Activity
Print out each entry without alteration, and keep the pictures out.

+++++

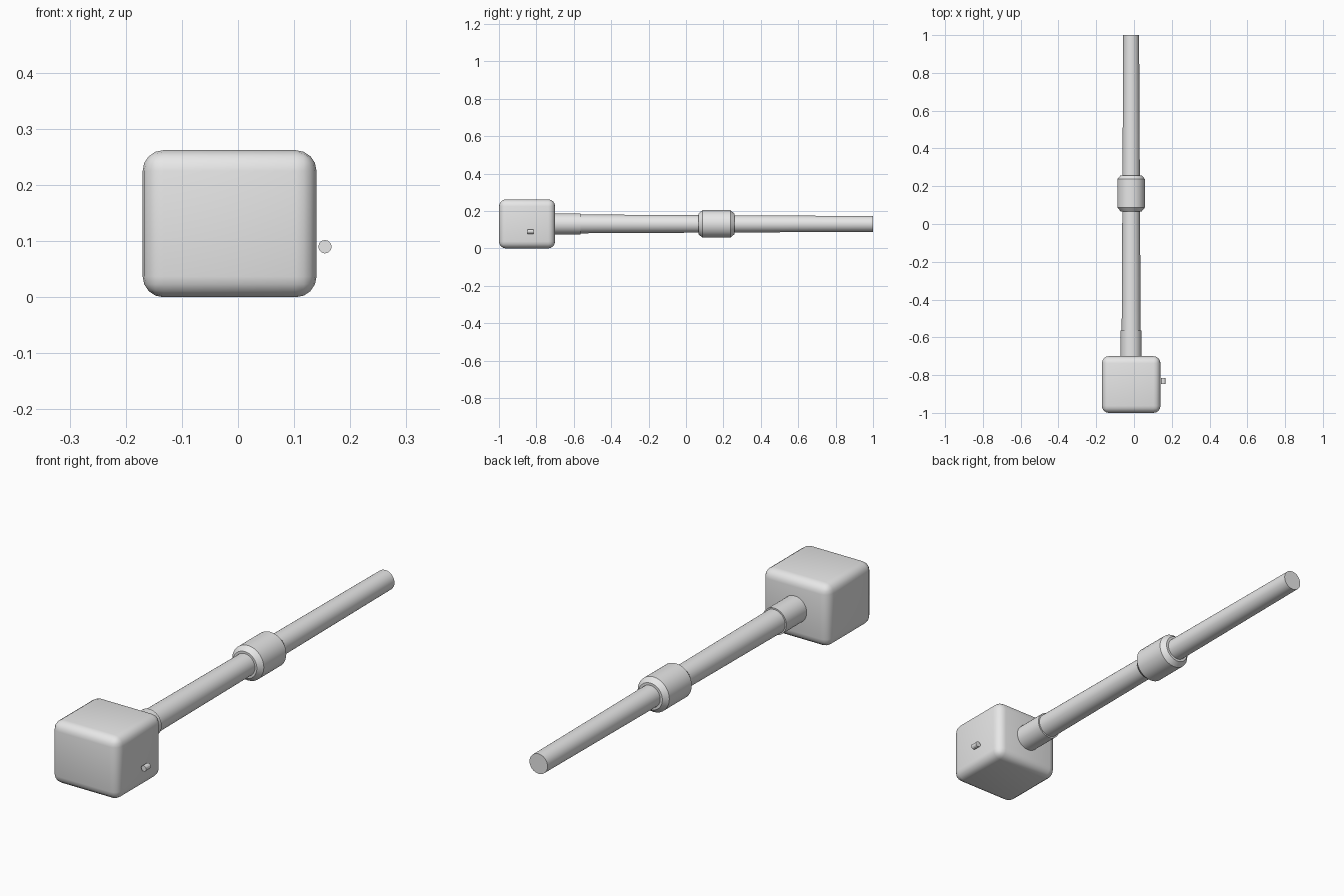
import bpy, bmesh, math

if "Cube" in bpy.data.objects:
    bpy.data.objects.remove(bpy.data.objects["Cube"])

AXIS_X, AXIS_Z = -0.015, 0.131

grey = bpy.data.materials.new("light grey")
grey.diffuse_color = (0.8, 0.8, 0.8, 1)
grey.use_nodes = True
grey.node_tree.nodes["Principled BSDF"].inputs["Base Color"].default_value = grey.diffuse_color


def finish(name, bm, angle=30):
    bmesh.ops.recalc_face_normals(bm, faces=bm.faces)
    me = bpy.data.meshes.new(name)
    bm.to_mesh(me)
    bm.free()
    me.materials.append(grey)
    ob = bpy.data.objects.new(name, me)
    bpy.context.collection.objects.link(ob)
    bpy.context.view_layer.objects.active = ob
    ob.select_set(True)
    bpy.ops.object.shade_smooth_by_angle(angle=math.radians(angle))
    ob.select_set(False)
    return ob


def turned(name, profile, sides=32, x=AXIS_X, z=AXIS_Z, angle=30):
    """Closed round part along y from (y, radius) pairs."""
    bm = bmesh.new()
    rings = []
    for y, r in profile:
        rings.append([bm.verts.new((x + r * math.cos(2 * math.pi * i / sides), y,
                                    z + r * math.sin(2 * math.pi * i / sides)))
                      for i in range(sides)])
    for a, b in zip(rings, rings[1:]):
        for i in range(sides):
            j = (i + 1) % sides
            bm.faces.new((a[i], a[j], b[j], b[i]))
    bm.faces.new(rings[0])
    bm.faces.new(rings[-1])
    return finish(name, bm, angle)


# Rounded block head
bm = bmesh.new()
bmesh.ops.create_cube(bm, size=1)
for v in bm.verts:
    v.co.x = AXIS_X + v.co.x * 0.31
    v.co.y = -0.85 + v.co.y * 0.30
    v.co.z = AXIS_Z + v.co.z * 0.262
bmesh.ops.bevel(bm, geom=bm.edges[:], offset=0.037, segments=4,
                profile=0.5, affect='EDGES')
finish("head_block", bm, 40)

# Short collar behind the head
turned("collar", [(-0.72, 0.056), (-0.565, 0.056)])

# Long, slightly tapering shaft
turned("shaft", [(-0.72, 0.051), (1.0, 0.042)])

# Chamfered coupling around the shaft
turned("coupling", [(0.067, 0.056), (0.088, 0.0735), (0.237, 0.0735), (0.258, 0.056)])

# Small pin beside the head
turned("side_pin", [(-0.847, 0.012), (-0.816, 0.012)], sides=12, x=0.155, z=0.09, angle=20)
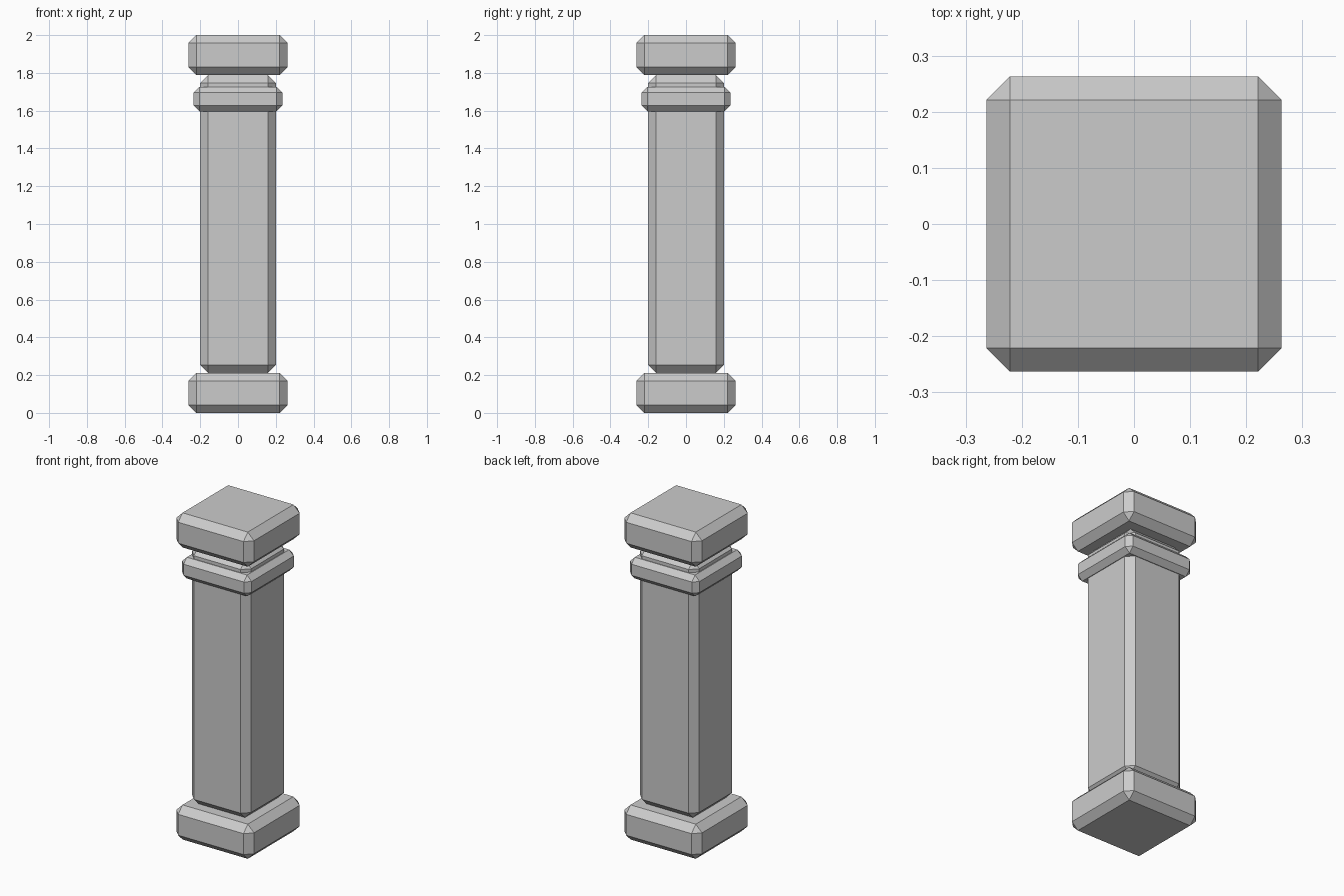
import bpy

if "Cube" in bpy.data.objects:
    bpy.data.objects.remove(bpy.data.objects["Cube"])

# Single stone colour
stone = bpy.data.materials.new("stone_grey")
stone.diffuse_color = (0.6, 0.6, 0.6, 1)
stone.use_nodes = True
stone.node_tree.nodes["Principled BSDF"].inputs["Base Color"].default_value = stone.diffuse_color


def chamfered_block(name, half, z0, z1, chamfer):
    """Square block from z0 to z1 with every edge cut by a flat chamfer."""
    bpy.ops.mesh.primitive_cube_add(size=1, location=(0, 0, (z0 + z1) / 2))
    ob = bpy.context.object
    ob.name = name
    ob.scale = (2 * half, 2 * half, z1 - z0)
    bpy.ops.object.transform_apply(location=False, rotation=False, scale=True)
    ob.data.materials.append(stone)
    mod = ob.modifiers.new("chamfer", 'BEVEL')
    mod.width = chamfer
    mod.segments = 1
    mod.limit_method = 'NONE'
    return ob


# Base, shaft, collar around the shaft, and capital
chamfered_block("base", 0.263, 0.0, 0.212, 0.042)
chamfered_block("shaft", 0.20, 0.212, 1.788, 0.042)
chamfered_block("collar", 0.235, 1.596, 1.726, 0.031)
chamfered_block("capital", 0.263, 1.788, 2.0, 0.042)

+++++

Worked solution
import bpy, bmesh, math

if "Cube" in bpy.data.objects:
    bpy.data.objects.remove(bpy.data.objects["Cube"])

AXIS_X, AXIS_Z = -0.015, 0.131

grey = bpy.data.materials.new("light grey")
grey.diffuse_color = (0.8, 0.8, 0.8, 1)
grey.use_nodes = True
grey.node_tree.nodes["Principled BSDF"].inputs["Base Color"].default_value = grey.diffuse_color


def finish(name, bm, angle=30):
    bmesh.ops.recalc_face_normals(bm, faces=bm.faces)
    me = bpy.data.meshes.new(name)
    bm.to_mesh(me)
    bm.free()
    me.materials.append(grey)
    ob = bpy.data.objects.new(name, me)
    bpy.context.collection.objects.link(ob)
    bpy.context.view_layer.objects.active = ob
    ob.select_set(True)
    bpy.ops.object.shade_smooth_by_angle(angle=math.radians(angle))
    ob.select_set(False)
    return ob


def turned(name, profile, sides=32, x=AXIS_X, z=AXIS_Z, angle=30):
    """Closed round part along y from (y, radius) pairs."""
    bm = bmesh.new()
    rings = []
    for y, r in profile:
        rings.append([bm.verts.new((x + r * math.cos(2 * math.pi * i / sides), y,
                                    z + r * math.sin(2 * math.pi * i / sides)))
                      for i in range(sides)])
    for a, b in zip(rings, rings[1:]):
        for i in range(sides):
            j = (i + 1) % sides
            bm.faces.new((a[i], a[j], b[j], b[i]))
    bm.faces.new(rings[0])
    bm.faces.new(rings[-1])
    return finish(name, bm, angle)


# Rounded block head
bm = bmesh.new()
bmesh.ops.create_cube(bm, size=1)
for v in bm.verts:
    v.co.x = AXIS_X + v.co.x * 0.31
    v.co.y = -0.85 + v.co.y * 0.30
    v.co.z = AXIS_Z + v.co.z * 0.262
bmesh.ops.bevel(bm, geom=bm.edges[:], offset=0.037, segments=4,
                profile=0.5, affect='EDGES')
finish("head_block", bm, 40)

# Short collar behind the head
turned("collar", [(-0.72, 0.056), (-0.565, 0.056)])

# Long, slightly tapering shaft
turned("shaft", [(-0.72, 0.051), (1.0, 0.042)])

# Chamfered coupling around the shaft
turned("coupling", [(0.067, 0.056), (0.088, 0.0735), (0.237, 0.0735), (0.258, 0.056)])

# Small pin beside the head
turned("side_pin", [(-0.847, 0.012), (-0.816, 0.012)], sides=12, x=0.155, z=0.09, angle=20)
import bpy

if "Cube" in bpy.data.objects:
    bpy.data.objects.remove(bpy.data.objects["Cube"])

# Single stone colour
stone = bpy.data.materials.new("stone_grey")
stone.diffuse_color = (0.6, 0.6, 0.6, 1)
stone.use_nodes = True
stone.node_tree.nodes["Principled BSDF"].inputs["Base Color"].default_value = stone.diffuse_color


def chamfered_block(name, half, z0, z1, chamfer):
    """Square block from z0 to z1 with every edge cut by a flat chamfer."""
    bpy.ops.mesh.primitive_cube_add(size=1, location=(0, 0, (z0 + z1) / 2))
    ob = bpy.context.object
    ob.name = name
    ob.scale = (2 * half, 2 * half, z1 - z0)
    bpy.ops.object.transform_apply(location=False, rotation=False, scale=True)
    ob.data.materials.append(stone)
    mod = ob.modifiers.new("chamfer", 'BEVEL')
    mod.width = chamfer
    mod.segments = 1
    mod.limit_method = 'NONE'
    return ob


# Base, shaft, collar around the shaft, and capital
chamfered_block("base", 0.263, 0.0, 0.212, 0.042)
chamfered_block("shaft", 0.20, 0.212, 1.788, 0.042)
chamfered_block("collar", 0.235, 1.596, 1.726, 0.031)
chamfered_block("capital", 0.263, 1.788, 2.0, 0.042)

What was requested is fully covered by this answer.